TASK REQUIREMENTS ▸ Once you find the line with "for (let i = 0; i < pos.count;" in the data that follows, repeat it and every line after it exactly, through the line with "face.holes.push(new THREE.Path(slot(0)));".

*** Begin section ***

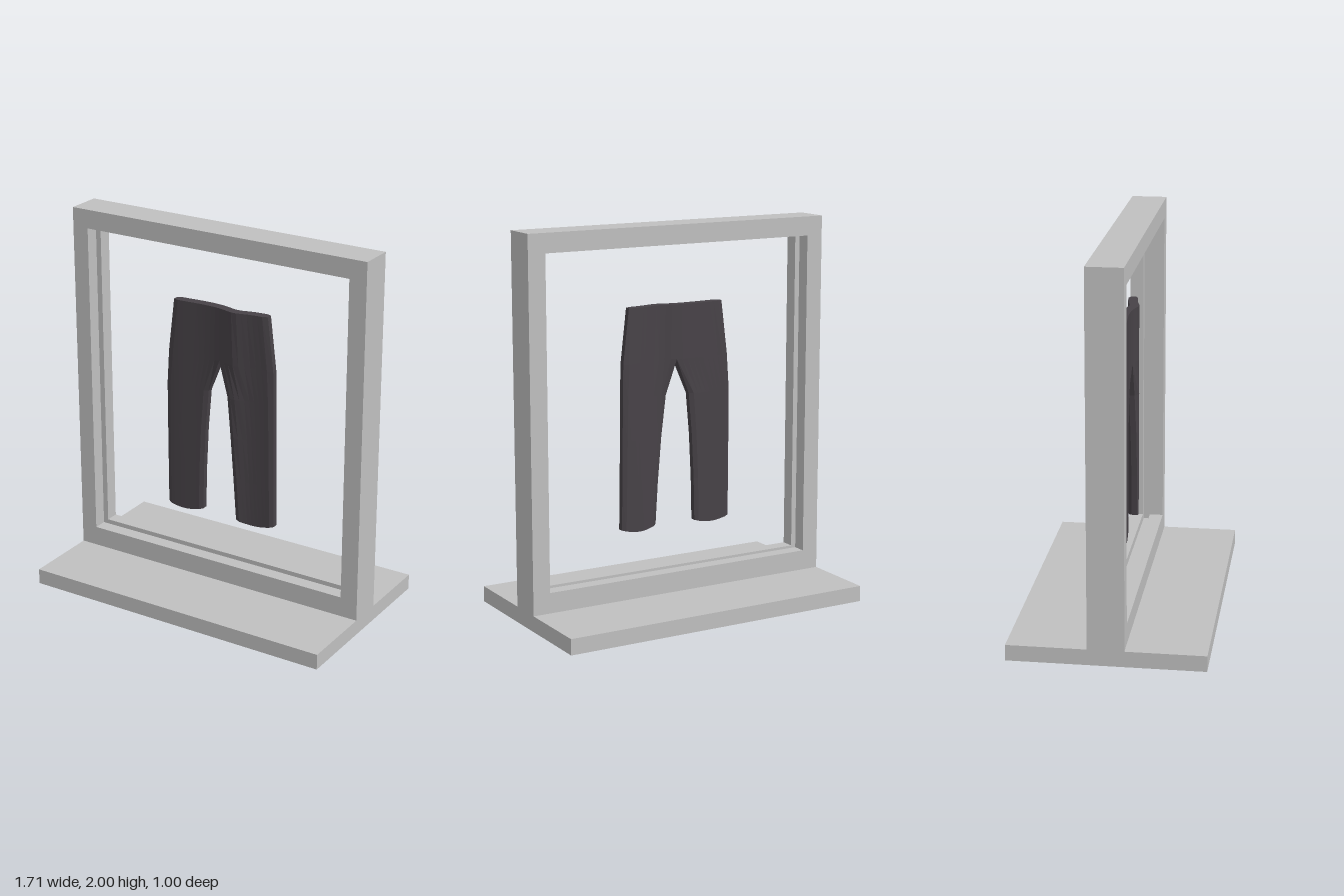
import * as THREE from 'three';

const silver = new THREE.MeshStandardMaterial({ color: 0xc0c0c0 });
silver.name = 'silver frame';
const charcoal = new THREE.MeshStandardMaterial({ color: 0x474247 });
charcoal.name = 'charcoal cloth';

const W = 0.857, BASE_H = 0.083, FRAME_D = 0.093, GROOVE = 0.02;

function add(parent, name, geometry, material) {
  const mesh = new THREE.Mesh(geometry, material);
  mesh.name = name;
  parent.add(mesh);
  return mesh;
}

// Rectangular frame slab from z0 to z1; inset widens the opening
function frameSlab(z0, z1, inset) {
  const shape = new THREE.Shape([
    new THREE.Vector2(-W, BASE_H), new THREE.Vector2(W, BASE_H),
    new THREE.Vector2(W, 2), new THREE.Vector2(-W, 2),
  ]);
  const l = -0.767 - inset, r = 0.763 + inset, b = 0.19 - inset, t = 1.9 + inset;
  shape.holes.push(new THREE.Path([
    new THREE.Vector2(l, b), new THREE.Vector2(l, t),
    new THREE.Vector2(r, t), new THREE.Vector2(r, b),
  ]));
  return new THREE.ExtrudeGeometry(shape, { depth: z1 - z0, bevelEnabled: false }).translate(0, 0, z0);
}

// Gentle folds in the hanging cloth
const fold = (x) => 0.018 * Math.exp(-(((x - 0.08) / 0.06) ** 2)) + 0.005 * Math.sin(16 * x) - 0.004;

// Half of the trousers: rows of [y, left x, right x] from waist to hem.
// seam is the column at the middle of the garment (0 or COLS).
const COLS = 10;
function trouserHalf(rows, seam) {
  const ring = 2 * (COLS + 1), pos = [], idx = [];
  rows.forEach(([y, a, b], r) => {
    for (let k = 0; k < ring; k++) {
      const front = k <= COLS;
      const c = front ? k : ring - 1 - k;
      const x = a + (b - a) * c / COLS;
      const isEdge = (c === 0 || c === COLS) && !(c === seam && r < 2);
      const half = isEdge ? 0.015 : 0.025;
      const droop = r === rows.length - 1 ? 0.018 * Math.sin(Math.PI * c / COLS) : 0;
      pos.push(x, y - droop, fold(x) + (front ? half : -half));
    }
  });
  // Sides between rows
  for (let r = 0; r < rows.length - 1; r++) {
    for (let k = 0; k < ring; k++) {
      const i = r * ring + k, j = r * ring + (k + 1) % ring;
      idx.push(i, i + ring, j + ring, i, j + ring, j);
    }
  }
  // Waist and hem caps
  const last = (rows.length - 1) * ring;
  for (let c = 0; c < COLS; c++) {
    const f = c, g = c + 1, p = ring - 1 - c, q = p - 1;
    idx.push(f, g, q, f, q, p);
    idx.push(last + f, last + q, last + g, last + f, last + p, last + q);
  }
  const geo = new THREE.BufferGeometry();
  geo.setAttribute('position', new THREE.Float32BufferAttribute(pos, 3));
  geo.setIndex(idx);
  const flat = geo.toNonIndexed();
  flat.computeVertexNormals();
  return flat;
}

export function createModel() {
  const model = new THREE.Group();
  model.name = 'framedTrousers';

  // Base plate
  add(model, 'base', new THREE.BoxGeometry(2 * W, BASE_H, 1), silver).position.y = BASE_H / 2;

  // Frame with a groove running round the inside
  const frame = new THREE.Group();
  frame.name = 'frame';
  model.add(frame);
  add(frame, 'frontRim', frameSlab(GROOVE, FRAME_D, 0), silver);
  add(frame, 'grooveCore', frameSlab(-GROOVE, GROOVE, 0.04), silver);
  add(frame, 'backRim', frameSlab(-FRAME_D, -GROOVE, 0), silver);

  // Trousers hanging in the opening
  const trousers = new THREE.Group();
  trousers.name = 'trousers';
  model.add(trousers);
  add(trousers, 'rightLeg', trouserHalf([
    [1.585, -0.288, -0.012], [1.3, -0.323, -0.012], [1.115, -0.335, -0.086],
    [0.9, -0.335, -0.105], [0.66, -0.334, -0.117], [0.433, -0.333, -0.122],
  ], COLS), charcoal);
  add(trousers, 'leftLeg', trouserHalf([
    [1.585, -0.012, 0.265], [1.3, -0.012, 0.299], [1.115, 0.04, 0.303],
    [0.9, 0.063, 0.305], [0.66, 0.083, 0.308], [0.435, 0.098, 0.312],
  ], 0), charcoal);

  return model;
}
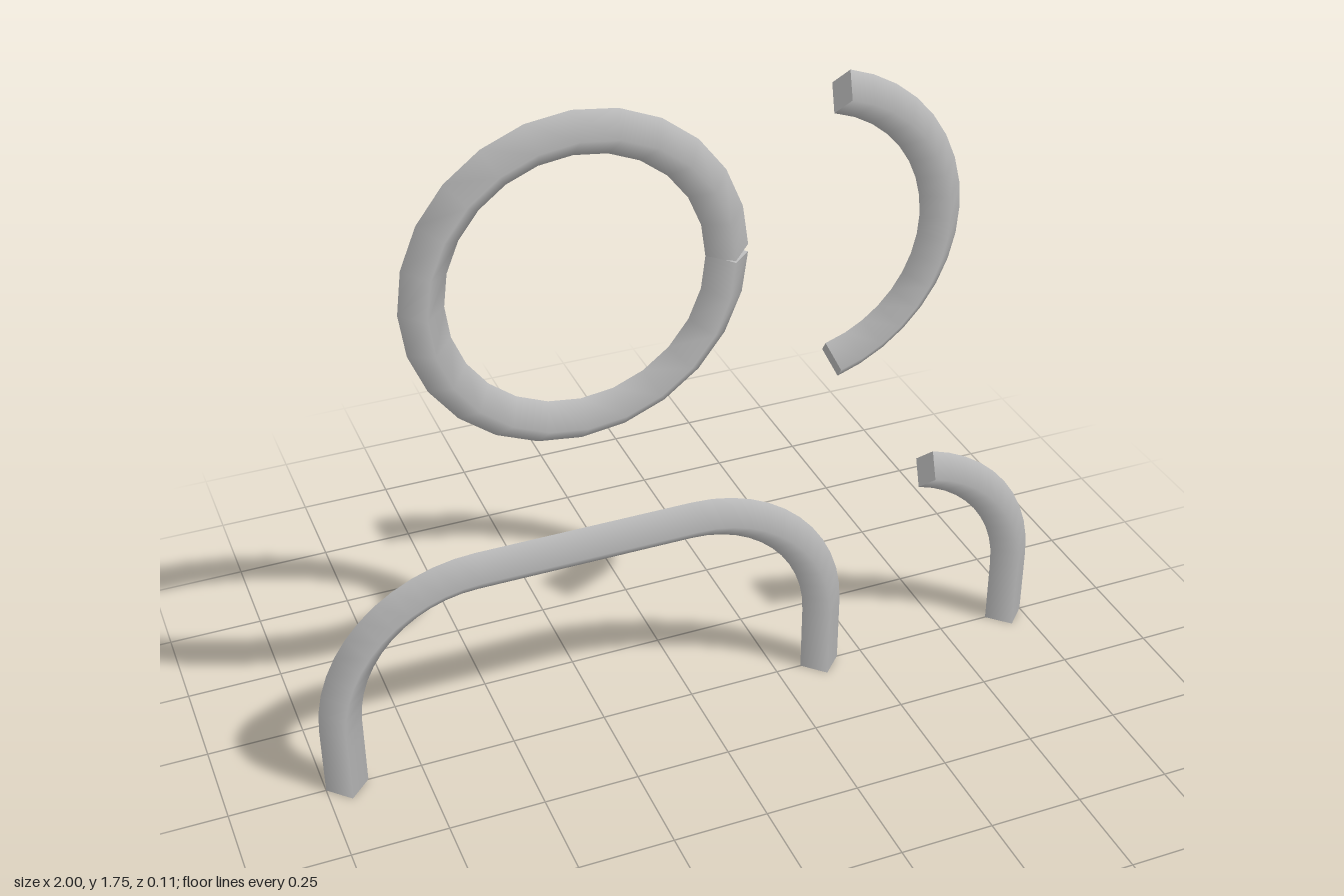
import * as THREE from 'three';

const R = 0.375; // bend radius of the centre lines
const T = 0.055; // half diagonal of the square bar

// Points along an arc in the xy plane, angles in degrees
function arc(cx, cy, from, to, steps) {
  return Array.from({ length: steps + 1 }, (_, i) => {
    const a = THREE.MathUtils.degToRad(from + ((to - from) * i) / steps);
    return new THREE.Vector2(cx + R * Math.cos(a), cy + R * Math.sin(a));
  });
}

// Four-sided bar with smooth radial normals and flat end caps, swept along a path
function sweep(path) {
  const pos = [], nor = [], idx = [];
  const last = path.length - 1;
  const sections = path.map((p, i) => {
    const t = path[Math.min(i + 1, last)].clone().sub(path[Math.max(i - 1, 0)]).normalize();
    const side = new THREE.Vector3(t.y, -t.x, 0);
    const dirs = [0, 1, 2, 3].map((k) => {
      const a = (k * Math.PI) / 2;
      return side.clone().multiplyScalar(Math.cos(a)).add(new THREE.Vector3(0, 0, Math.sin(a)));
    });
    return { p, t, dirs };
  });
  const addSection = (s, normal) => s.dirs.forEach((d) => {
    const n = normal || d;
    pos.push(s.p.x + d.x * T, s.p.y + d.y * T, d.z * T);
    nor.push(n.x, n.y, n.z);
  });
  sections.forEach((s) => addSection(s));
  for (let i = 0; i < last; i++) {
    for (let k = 0; k < 4; k++) {
      const a = i * 4 + k, b = i * 4 + ((k + 1) % 4);
      idx.push(a, a + 4, b, b, a + 4, b + 4);
    }
  }
  // End caps
  [[sections[0], -1], [sections[last], 1]].forEach(([s, sign]) => {
    const o = pos.length / 3;
    addSection(s, new THREE.Vector3(s.t.x * sign, s.t.y * sign, 0));
    if (sign < 0) idx.push(o, o + 1, o + 2, o, o + 2, o + 3);
    else idx.push(o, o + 2, o + 1, o, o + 3, o + 2);
  });
  const g = new THREE.BufferGeometry();
  g.setAttribute('position', new THREE.Float32BufferAttribute(pos, 3));
  g.setAttribute('normal', new THREE.Float32BufferAttribute(nor, 3));
  g.setIndex(idx);
  return g;
}

export function createModel() {
  const group = new THREE.Group();
  const metal = new THREE.MeshStandardMaterial({ color: 0xbbbbbb, side: THREE.DoubleSide });
  metal.name = 'grey';
  const add = (name, path) => {
    const mesh = new THREE.Mesh(sweep(path), metal);
    mesh.name = name;
    group.add(mesh);
  };
  const v = (x, y) => new THREE.Vector2(x, y);

  // Nearly closed ring with a narrow slit on its left
  add('splitRing', arc(-0.285, 1.323, 0.4, 359.6, 24));
  // Open curved bar beside the ring
  add('curvedBar', arc(0.28, 1.323, -75, 75, 16));
  // Wide arch: leg, bend, straight top, bend, leg
  add('arch', [
    v(0.375, 0), v(0.375, 0.15),
    ...arc(0, 0.195, 0, 90, 12),
    ...arc(-0.57, 0.195, 90, 180, 12),
    v(-0.945, 0.15), v(-0.945, 0),
  ]);
  // Hooked bar: leg and partial bend
  add('hookedBar', [v(0.945, 0), v(0.945, 0.15), ...arc(0.57, 0.195, 0, 75, 10)]);

  return group;
}
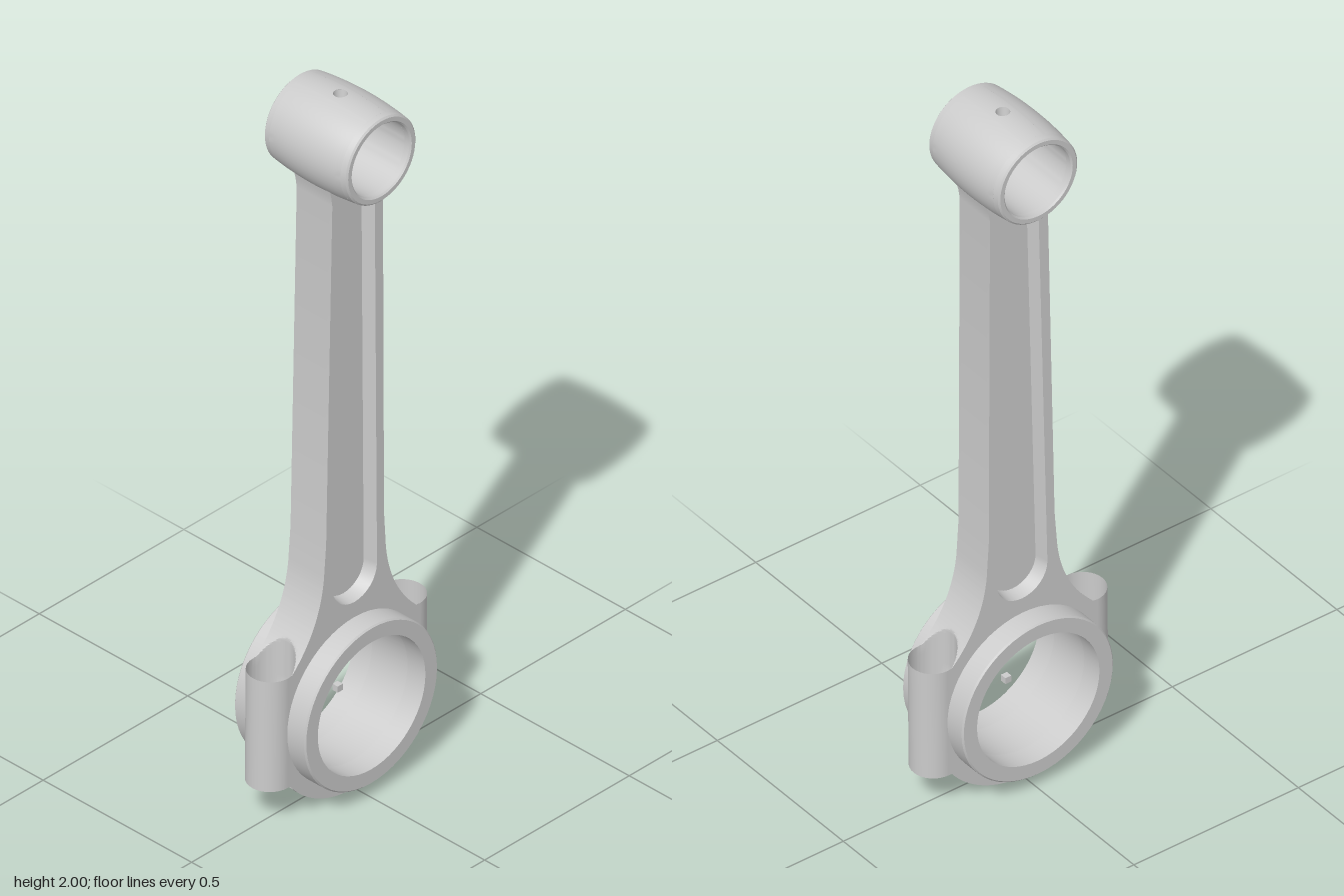
import * as THREE from 'three';
import { toCreasedNormals } from 'three/addons/utils/BufferGeometryUtils.js';
import { ParametricGeometry } from 'three/addons/geometries/ParametricGeometry.js';

const BIG_Y = 0.27, SMALL_Y = 1.87, HALF = 0.06, BORE = 0.186, BOSS_X = 0.228;
const V = (x, y) => new THREE.Vector2(x, y);
const solid = new THREE.MeshStandardMaterial({ color: 0xcccccc });
const thin = new THREE.MeshStandardMaterial({ color: 0xcccccc, side: THREE.DoubleSide });

function add(parent, name, geometry, material = solid, y = 0) {
  const mesh = new THREE.Mesh(geometry, material);
  mesh.name = name;
  mesh.position.y = y;
  parent.add(mesh);
  return mesh;
}

// Mesh on one side plus its copy turned half round the rod axis
function addPair(parent, name, geometry, material, y) {
  add(parent, name, geometry, material, y);
  add(parent, name, geometry, material, y).rotation.y = Math.PI;
}

// Lathe about the z axis from [radius, z] pairs
function ring(points, start = 0, length = Math.PI * 2) {
  const g = new THREE.LatheGeometry(points.map(p => V(...p)), 56, start, length);
  return toCreasedNormals(g.rotateX(Math.PI / 2), 0.5);
}

// Right-hand edge of the rod, from the bottom of the cap to the small end
function rodEdge() {
  const pts = [];
  const end = Math.acos(0.16 / 0.27);
  for (let i = 0; i <= 40; i++) {
    const t = end * i / 40;
    pts.push(V(0.27 * Math.sin(t), BIG_Y - 0.27 * Math.cos(t)));
  }
  for (let i = 0; i <= 12; i++) pts.push(V(BOSS_X, 0.111 + 0.32 * i / 12));
  const flare = new THREE.QuadraticBezierCurve(V(0.214, 0.433), V(0.12, 0.525), V(0.107, 0.66));
  pts.push(...flare.getPoints(60));
  pts.push(V(0.1, 0.76), V(0.0875, 1.74), V(0.092, 1.77), V(0.1, 1.8));
  return pts;
}

// Tapered slot with round ends
function slot(inset) {
  const pts = [];
  const arc = (y, r, from) => {
    for (let i = 0; i <= 16; i++) {
      const a = from + Math.PI * i / 16;
      pts.push(V((r - inset) * Math.cos(a), y + (r - inset) * Math.sin(a)));
    }
  };
  arc(1.685, 0.06, 0);
  arc(0.621, 0.077, Math.PI);
  return pts;
}

// Sloping wall between the slot rim and its floor
function slotWall(depth, inset) {
  const a = slot(0), b = slot(inset), n = a.length, pos = [], index = [];
  for (let i = 0; i <= n; i++) {
    const p = a[i % n], q = b[i % n];
    pos.push(p.x, p.y, HALF, q.x, q.y, HALF - depth);
    if (i < n) index.push(2 * i, 2 * i + 2, 2 * i + 1, 2 * i + 1, 2 * i + 2, 2 * i + 3);
  }
  const g = new THREE.BufferGeometry();
  g.setAttribute('position', new THREE.Float32BufferAttribute(pos, 3));
  g.setIndex(index);
  g.computeVertexNormals();
  return g;
}

// Edge wall of the rod, scooped out where the bolt bores pass through
function edgeWall(edge) {
  const cols = 32, rows = edge.length - 1;
  const g = new THREE.PlaneGeometry(2 * HALF, 1, cols, rows);
  const pos = g.attributes.position;
  for (let i = 0; i < pos.count; i++) {
    const p = edge[rows - Math.floor(i / (cols + 1))];
    const angle = Math.PI * ((i % (cols + 1)) / cols - 0.5);
    const scoop = BOSS_X - HALF * Math.cos(angle);
    const dy = p.y - BIG_Y;
    const bore = Math.sqrt(Math.max(0, BORE * BORE - dy * dy)) + 0.001;
    pos.setXYZ(i, Math.min(p.x, Math.max(scoop, bore)), p.y, -HALF * Math.sin(angle));
  }
  return toCreasedNormals(g, 0.5);
}

function buildRod(rod) {
  const edge = rodEdge();
  const top = [];
  for (let i = 0; i <= 20; i++) {
    const a = -0.62 - (Math.PI - 1.24) * i / 20;
    top.push(V(0.114 * Math.cos(a), SMALL_Y + 0.114 * Math.sin(a)));
  }
  const left = edge.slice(1).reverse().map(p => V(-p.x, p.y));
  const face = new THREE.Shape([...edge, ...top, ...left]);
  face.holes.push(new THREE.Path().absarc(0, BIG_Y, 0.2, 0, Math.PI * 2, true));
  face.holes.push(new THREE.Path(slot(0)));
  addPair(rod, 'rodFace', new THREE.ShapeGeometry(face, 32).translate(0, 0, HALF));
  addPair(rod, 'rodEdge', edgeWall(edge), thin);

  // Long recess on both faces
  const depth = 0.038, inset = 0.007;
  addPair(rod, 'recessWall', slotWall(depth, inset), thin);
  const floor = new THREE.ShapeGeometry(new THREE.Shape(slot(inset)));
  addPair(rod, 'recessFloor', floor.translate(0, 0, HALF - depth));
}

function buildBigEnd(rod) {
  const flange = ring([[BORE, HALF], [0.23, HALF], [0.23, 0.116], [0.226, 0.12], [BORE, 0.12], [BORE, HALF]]);
  addPair(rod, 'bigEndFlange', flange, solid, BIG_Y);
  add(rod, 'bigEndBore', ring([[BORE, HALF], [BORE, -HALF]]), solid, BIG_Y);

  // Outer halves of the open bolt bosses
  const boss = new THREE.CylinderGeometry(HALF, HALF, 0.32, 16, 1, true, 0, Math.PI);
  addPair(rod, 'boltBoss', boss.translate(BOSS_X, 0, 0), thin, 0.271);
}

function buildSmallEnd(rod) {
  const inner = 0.1, shellZ = 0.12, gap = 0.25, holeR = 0.018;
  const barrel = z => 0.13 - 0.01 * (z / 0.14) ** 2;

  // Rims at both ends of the barrel
  const rim = ring([[barrel(shellZ), shellZ], [barrel(0.136), 0.136], [0.116, 0.14], [0.104, 0.14], [inner, 0.136], [inner, shellZ]]);
  addPair(rod, 'smallEndRim', rim, thin, SMALL_Y);

  // Barrel and bore, leaving a gap at the top for the oil hole
  const profile = [];
  for (let i = 0; i <= 12; i++) {
    const z = shellZ * (i / 6 - 1);
    profile.push([barrel(z), z]);
  }
  const start = Math.PI + gap, length = Math.PI * 2 - 2 * gap;
  add(rod, 'smallEndBarrel', ring(profile, start, length), thin, SMALL_Y);
  add(rod, 'smallEndBore', ring([[inner, shellZ], [inner, -shellZ]], start, length), thin, SMALL_Y);

  // Patch spreading from the round hole to the edges of the gap
  const patch = radius => new ParametricGeometry((u, v, target) => {
    const c = Math.cos(u * Math.PI * 2), s = Math.sin(u * Math.PI * 2);
    const m = Math.max(Math.abs(c), Math.abs(s));
    const a = THREE.MathUtils.lerp(holeR * c / 0.13, gap * c / m, v);
    const z = THREE.MathUtils.lerp(holeR * s, shellZ * s / m, v);
    target.set(radius(z) * Math.sin(a), radius(z) * Math.cos(a), z);
  }, 48, 8);
  add(rod, 'oilHoleOuterPatch', patch(barrel), thin, SMALL_Y);
  add(rod, 'oilHoleInnerPatch', patch(() => inner), thin, SMALL_Y);
  const bore = new THREE.CylinderGeometry(holeR, holeR * 0.8, 0.029, 24, 1, true);
  add(rod, 'oilHoleWall', bore, thin, SMALL_Y + 0.1145);
}

export function createModel() {
  const model = new THREE.Group();
  model.name = 'connectingRod';
  const rod = new THREE.Group();
  rod.name = 'rod';
  buildRod(rod);
  buildBigEnd(rod);
  buildSmallEnd(rod);

  // The rod leans very slightly to one side
  rod.rotation.z = -0.009;
  rod.position.x = -0.003;
  model.add(rod);

  // Small cubes marking the bore centres
  for (const y of [0.265, 1.867]) {
    add(model, 'boreCentreMarker', new THREE.BoxGeometry(0.018, 0.018, 0.018), solid, y).position.x = 0.005;
  }
  return model;
}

*** End section ***

RESPONSE ▸
  for (let i = 0; i < pos.count; i++) {
    const p = edge[rows - Math.floor(i / (cols + 1))];
    const angle = Math.PI * ((i % (cols + 1)) / cols - 0.5);
    const scoop = BOSS_X - HALF * Math.cos(angle);
    const dy = p.y - BIG_Y;
    const bore = Math.sqrt(Math.max(0, BORE * BORE - dy * dy)) + 0.001;
    pos.setXYZ(i, Math.min(p.x, Math.max(scoop, bore)), p.y, -HALF * Math.sin(angle));
  }
  return toCreasedNormals(g, 0.5);
}

function buildRod(rod) {
  const edge = rodEdge();
  const top = [];
  for (let i = 0; i <= 20; i++) {
    const a = -0.62 - (Math.PI - 1.24) * i / 20;
    top.push(V(0.114 * Math.cos(a), SMALL_Y + 0.114 * Math.sin(a)));
  }
  const left = edge.slice(1).reverse().map(p => V(-p.x, p.y));
  const face = new THREE.Shape([...edge, ...top, ...left]);
  face.holes.push(new THREE.Path().absarc(0, BIG_Y, 0.2, 0, Math.PI * 2, true));
  face.holes.push(new THREE.Path(slot(0)));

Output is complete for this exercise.